2.19: The Golden Eggs
Another episode revolving around the money to be made from science, although this time the criminal masterminds are after a deadly virus. Science, like all things, being right up Cathy’s alley, she’s front and centre of The Golden Eggs (they aren’t hers, just to be clear). Peter Arne is the bad guy again (2.16 Warlock) and just as much fun as he was there.
Directed by Peter Hammond and scripted by Martin Woodhouse, The Golden Eggs adopts a curiously untypical short scene structure when Cathy is finding out about the virus from Dr Ashe (Donald Eccles, Krasis in The Time Monster), cutting back and forth to the villains, presumably, along with an accompanying drum beat on the soundtrack, designed to provoke a sense of increased tension.
It’s more disorientating at first, although the episode does get a much-needed boost once Cathy’s is on the same page; Ashe has been very circumspect, refusing to reveal precisely what was stolen by DeLeon (Gordon Whiting), who soon after succumbs to a dose of virus Verity Prime (contained in the eggs of the title, and causing respiratory paralysis and death – lovely!) without letting his employer Redfern (Arne) know where he’s stashed it. Devious Redfern has been getting his information from Ashe’s secretary Elizabeth (Pauline Delaney).

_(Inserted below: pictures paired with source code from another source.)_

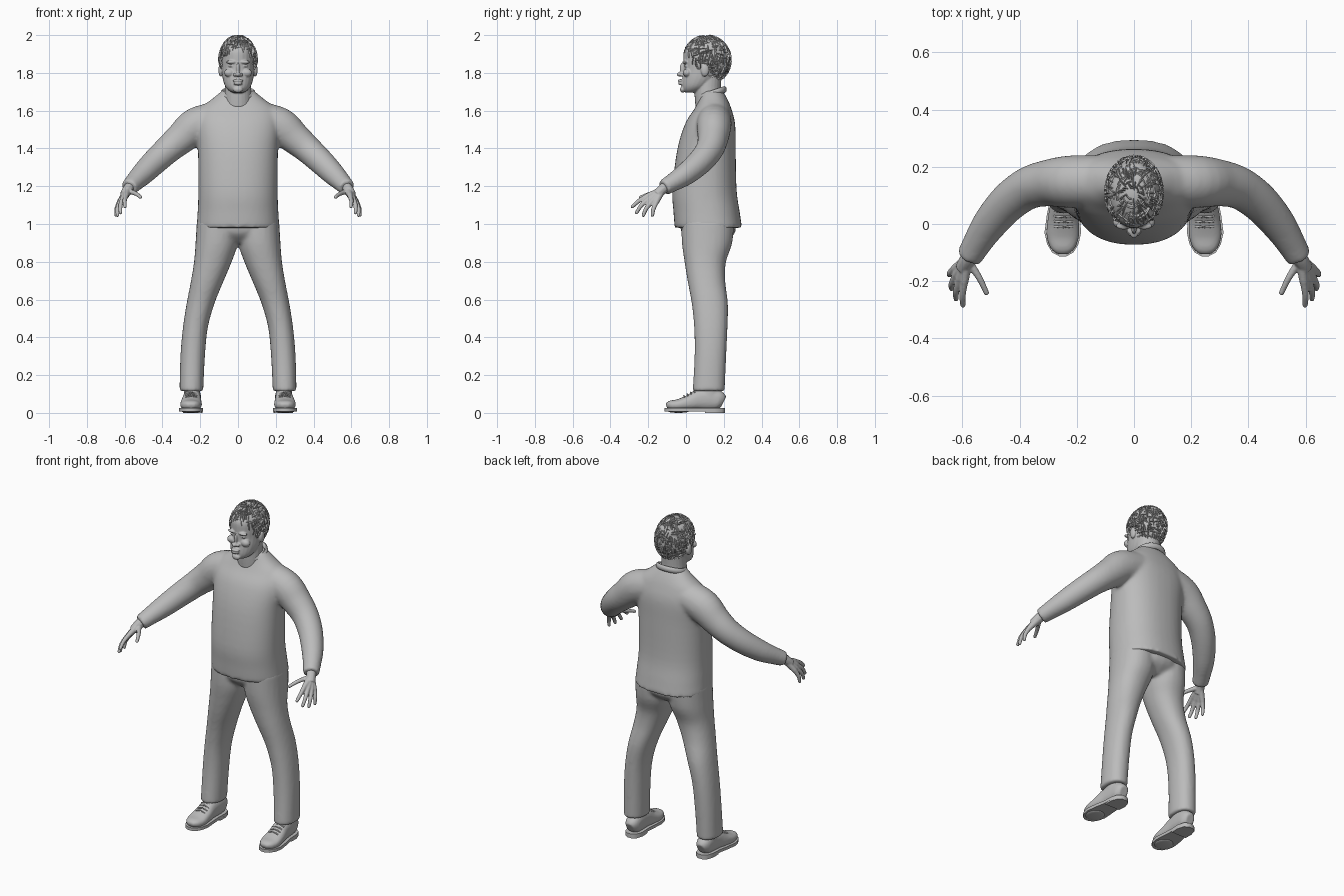
import bpy, bmesh, math, random
from mathutils import Vector, Matrix

cube = bpy.data.objects.get("Cube")
if cube:
    bpy.data.objects.remove(cube)

grey = bpy.data.materials.new("plain grey")
grey.use_nodes = True
grey.diffuse_color = (0.5, 0.5, 0.5, 1)
grey.node_tree.nodes["Principled BSDF"].inputs["Base Color"].default_value = (0.5, 0.5, 0.5, 1)


def spline(rings, steps=4):
    """Catmull-Rom interpolation of ring tuples."""
    r = [Vector(p) for p in rings]
    r = [r[0]] + r + [r[-1]]
    out = []
    for a, b, c, d in zip(r, r[1:], r[2:], r[3:]):
        for i in range(steps):
            t = i / steps
            out.append(0.5 * (2 * b + (c - a) * t + (2 * a - 5 * b + 4 * c - d) * t * t
                              + (3 * b - a - 3 * c + d) * t ** 3))
    return out + [r[-1]]


def loft(bm, rings, s=1, flat=False, power=2.0, sides=24):
    """Skin rings (x, y, z, rx, ry) into a closed tube; s=-1 mirrors it."""
    pts = spline(rings)
    loops = []
    for i, p in enumerate(pts):
        t = (pts[min(i + 1, len(pts) - 1)] - pts[max(i - 1, 0)])[:3]
        t = Vector((0, 0, 1)) if flat else Vector(t).normalized()
        u = (Vector((1, 0, 0)) - t * t.x).normalized()
        v = t.cross(u)
        loop = []
        for k in range(sides):
            a = math.tau * k / sides
            c, n = math.cos(a), math.sin(a)
            c = math.copysign(abs(c) ** (2 / power), c)
            n = math.copysign(abs(n) ** (2 / power), n)
            q = Vector(p[:3]) + u * c * p[3] + v * n * p[4]
            loop.append(bm.verts.new((q.x * s, q.y, q.z)))
        loops.append(loop)
    for a, b in zip(loops, loops[1:]):
        for k in range(sides):
            j = (k + 1) % sides
            bm.faces.new((a[k], a[j], b[j], b[k]))
    bm.faces.new(loops[0])
    bm.faces.new(loops[-1])


def stack(bm, rows, x=0, **kw):
    """Horizontal loft from rows (z, front y, back y, half width, centre x)."""
    loft(bm, [(r[4] if len(r) > 4 else 0, (r[1] + r[2]) / 2, r[0], r[3], (r[2] - r[1]) / 2)
              for r in rows], flat=True, **kw)


def tube(bm, pts, r0, r1, s=1):
    n = len(pts) - 1
    loft(bm, [(*p, r0 + (r1 - r0) * i / n, r0 + (r1 - r0) * i / n)
              for i, p in enumerate(pts)], s, sides=10)


def ball(bm, pos, size):
    bmesh.ops.create_uvsphere(bm, u_segments=20, v_segments=12, radius=1,
                              matrix=Matrix.Translation(pos) @ Matrix.Diagonal((*size, 1)))


def finish(name, bm, voxel=0, relax=0):
    bmesh.ops.recalc_face_normals(bm, faces=bm.faces)
    me = bpy.data.meshes.new(name)
    bm.to_mesh(me)
    bm.free()
    me.materials.append(grey)
    ob = bpy.data.objects.new(name, me)
    bpy.context.collection.objects.link(ob)
    if voxel:
        m = ob.modifiers.new("blend", "REMESH")
        m.mode, m.voxel_size, m.use_smooth_shade = "VOXEL", voxel, True
        m = ob.modifiers.new("relax", "SMOOTH")
        m.factor, m.iterations = 0.5, relax
    else:
        bpy.ops.object.select_all(action="DESELECT")
        ob.select_set(True)
        bpy.context.view_layer.objects.active = ob
        bpy.ops.object.shade_smooth_by_angle(angle=math.radians(50))
    return ob


# Sweater: torso and sleeves blended into one surface
bm = bmesh.new()
stack(bm, [(.98, -.06, .297, .22), (1.06, -.066, .285, .214), (1.18, -.072, .268, .21),
           (1.39, -.047, .263, .212), (1.53, -.005, .26, .222), (1.61, .045, .24, .2),
           (1.66, .07, .22, .14), (1.705, .085, .195, .085)], power=2.3, sides=40)
for s in (1, -1):
    loft(bm, [(.1, .15, 1.56, .09, .09), (.22, .148, 1.52, .098, .092), (.3, .143, 1.455, .085, .082),
              (.37, .125, 1.395, .075, .074), (.44, .075, 1.33, .069, .068), (.505, 0, 1.265, .061, .06),
              (.55, -.07, 1.22, .051, .049), (.577, -.118, 1.192, .046, .043)], s)
finish("sweater", bm, .01, 8)

# Ribbed collar
bm = bmesh.new()
ring = []
for k in range(40):
    a = math.tau * k / 40
    c = Vector((.082 * math.cos(a), .137 + .068 * math.sin(a), 1.69 + .022 * math.sin(a)))
    out = Vector((math.cos(a), math.sin(a), 0))
    ring.append([bm.verts.new(c + out * (.011 * math.cos(b)) + Vector((0, 0, .018 * math.sin(b))))
                 for b in (math.tau * j / 8 for j in range(8))])
for k in range(40):
    for j in range(8):
        a, b, n = ring[k], ring[(k + 1) % 40], (j + 1) % 8
        bm.faces.new((a[j], b[j], b[n], a[n]))
finish("collar", bm)

# Trousers: pelvis and two legs
bm = bmesh.new()
stack(bm, [(.9, .03, .2, .06), (.94, -.015, .25, .17), (.98, -.03, .265, .205), (1.05, -.03, .25, .2)])
for s in (1, -1):
    stack(bm, [(.115, .035, .205, .063, .247), (.3, .045, .213, .065, .24), (.45, .043, .22, .066, .226),
               (.58, .03, .222, .074, .198), (.7, .008, .208, .087, .162), (.8, -.008, .212, .1, .133),
               (.9, -.022, .245, .112, .113), (1.02, -.025, .255, .108, .11)], s=s, power=2.2)
finish("trousers", bm, .01, 6)

# Head and neck with facial features
bm = bmesh.new()
stack(bm, [(1.62, .05, .2, .078), (1.7, .045, .185, .071), (1.8, .05, .19, .068)])
stack(bm, [(1.695, 0, .06, .025), (1.706, -.016, .09, .047), (1.73, -.022, .13, .068),
           (1.77, -.02, .17, .081), (1.82, -.012, .2, .087), (1.87, -.014, .22, .09),
           (1.92, -.01, .222, .089), (1.96, .02, .205, .072), (1.985, .06, .16, .035)])
ball(bm, (0, -.032, 1.792), (.015, .018, .012))
ball(bm, (0, -.02, 1.822), (.009, .014, .032))
ball(bm, (0, -.028, 1.759), (.028, .016, .008))
ball(bm, (0, -.027, 1.744), (.024, .015, .008))
ball(bm, (0, -.018, 1.712), (.026, .014, .017))
for s in (1, -1):
    ball(bm, (.015 * s, -.022, 1.79), (.011, .013, .009))
    ball(bm, (.036 * s, -.006, 1.857), (.028, .014, .009))
    ball(bm, (.035 * s, .002, 1.836), (.016, .011, .007))
    ball(bm, (.046 * s, .006, 1.8), (.028, .022, .022))
    ball(bm, (.091 * s, .1, 1.815), (.013, .022, .035))
finish("head", bm, .004, 3)

# Hair: cap trimmed along the hairline, covered with short strands
centre, size = Vector((0, .11, 1.868)), Vector((.096, .123, .126))


def in_hair(p):
    return p.z > max(1.765, 1.935 - 1.45 * (p.y + .01)) and not (p.y < .13 and p.z < 1.85 and p.y > .078)


def on_scalp(az, el, lift=0):
    d = Vector((math.cos(az) * math.cos(el), math.sin(az) * math.cos(el), math.sin(el)))
    return centre + d * size + d * lift


bm = bmesh.new()
ball(bm, centre, size)
bmesh.ops.subdivide_edges(bm, edges=bm.edges, cuts=1, use_grid_fill=True)
bmesh.ops.delete(bm, geom=[v for v in bm.verts if not in_hair(v.co)], context="VERTS")
finish("hair_cap", bm)

random.seed(4)
bm = bmesh.new()
for i in range(650):
    az, el = random.uniform(0, math.tau), math.asin(random.uniform(-.75, .99))
    if not in_hair(on_scalp(az, el)):
        continue
    turn = random.choice((0, 0, math.pi / 2)) + random.uniform(-.35, .35)
    length, wide = random.uniform(.2, .36), .022
    squash = max(math.cos(el), .15)
    rows = []
    for j in range(4):
        t = (j / 3 - .5) * length
        lift = .002 + .006 * math.sin(math.pi * (j + .5) / 4)
        row = []
        for w, h in ((-wide, -.003), (0, .002), (wide, -.003)):
            de = t * math.cos(turn) - w * math.sin(turn)
            da = t * math.sin(turn) + w * math.cos(turn)
            row.append(bm.verts.new(on_scalp(az + da / squash, el + de, lift + h)))
        rows.append(row)
    for a, b in zip(rows, rows[1:]):
        for k in range(2):
            bm.faces.new((a[k], a[k + 1], b[k + 1], b[k]))
finish("hair_strands", bm)

# Hands: palm, four fingers and thumb
fingers = [((.594, -.205, 1.148), (.6, -.25, 1.122), (.598, -.284, 1.092)),
           ((.61, -.195, 1.134), (.622, -.235, 1.1), (.622, -.262, 1.06)),
           ((.622, -.178, 1.122), (.637, -.21, 1.083), (.638, -.226, 1.046)),
           ((.628, -.157, 1.116), (.643, -.172, 1.08), (.645, -.178, 1.047)),
           ((.572, -.14, 1.172), (.54, -.19, 1.16), (.516, -.24, 1.142))]
for s, side in ((1, "left"), (-1, "right")):
    bm = bmesh.new()
    tube(bm, [(.56, -.09, 1.21), (.583, -.125, 1.184), (.6, -.155, 1.155)], .03, .026, s)
    for p, q, r in fingers:
        tube(bm, [(.585, -.128, 1.178), p], .021, .015, s)
        tube(bm, [p, q, r], .014, .0095, s)
        ball(bm, (r[0] * s, r[1], r[2]), (.0095,) * 3)
    finish(side + "_hand", bm, .004, 4)

    # Shoes: rounded upper, flat sole with heel, laces
    bm = bmesh.new()
    loft(bm, [(.249, -.103, .034, .018, .012), (.249, -.085, .04, .042, .024), (.249, -.04, .043, .057, .03),
              (.247, .02, .055, .054, .042), (.244, .07, .07, .048, .056), (.241, .13, .074, .046, .06),
              (.24, .175, .066, .042, .05), (.24, .198, .056, .026, .032)], s, power=2.4)
    stack(bm, [(.07, .06, .185, .045, .243), (.15, .065, .18, .04, .245)], s=s)
    finish(side + "_shoe", bm, .006, 3)
    bm = bmesh.new()
    outline = [(.249, -.113, .012), (.249, -.1, .037), (.249, -.07, .055), (.249, -.03, .064),
               (.247, .03, .058), (.243, .09, .05), (.24, .15, .051), (.24, .19, .038), (.24, .206, .015)]
    rim = [(x + w, y) for x, y, w in outline] + [(x - w, y) for x, y, w in reversed(outline)]
    for low, high, start in ((.008, .026, -1), (0, .012, .1)):
        part = [p for p in rim if p[1] > start]
        if start > 0:
            part = [(.29, .1)] + part + [(.192, .1)]
        a = [bm.verts.new((x * s, y, low)) for x, y in part]
        b = [bm.verts.new((x * s, y, high)) for x, y in part]
        bm.faces.new(a)
        bm.faces.new(b)
        for k in range(len(part)):
            j = (k + 1) % len(part)
            bm.faces.new((a[k], a[j], b[j], b[k]))
    ball(bm, (.249 * s, -.04, .008), (.05, .055, .008))
    finish(side + "_sole", bm)
    bm = bmesh.new()
    for k in range(4):
        y, z = -.008 + .018 * k, .088 + .009 * k
        tube(bm, [(.215, y, z - .008), (.247, y - .003, z + .003), (.279, y, z - .008)], .004, .004, s)
    finish(side + "_laces", bm)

Cathy: I suppose you always knew what you were doing – biological warfare.
Dr Ashe: All warfare is biological.
It seems unlikely that the government wouldn’t be keeping a rigorous eye on such work, although Ashe insists he is independent. For such a potent and potential chilling premise, a large part of The Golden Eggs is surprisingly casual. DeLeon’s death by virus, and the heavies who turn up to cart him away, make for an effective few scenes, but one can’t help think that an opportunity was missed to really up the tension of a potential outbreak. Arne’s self-assured clockwork aficionado ensures his scenes are all highly watchable, but until his and Cathy’s plotlines converge it lacks a real grip.
Steed’s barely in this in any kind of proactive capacity (although he is on hand to defuse the situation), letting Cathy stay in his flat while hers is redecorated, popping in for meals, to brush his teeth, complain about the state of the place, provide exposition and cause the destruction of her carefully reassembled vase. While the episode is something of a disappointment, that’s only really relative to what it might have been. Certainly, it’s a notch above, and more distinct than, many of its second season fellows.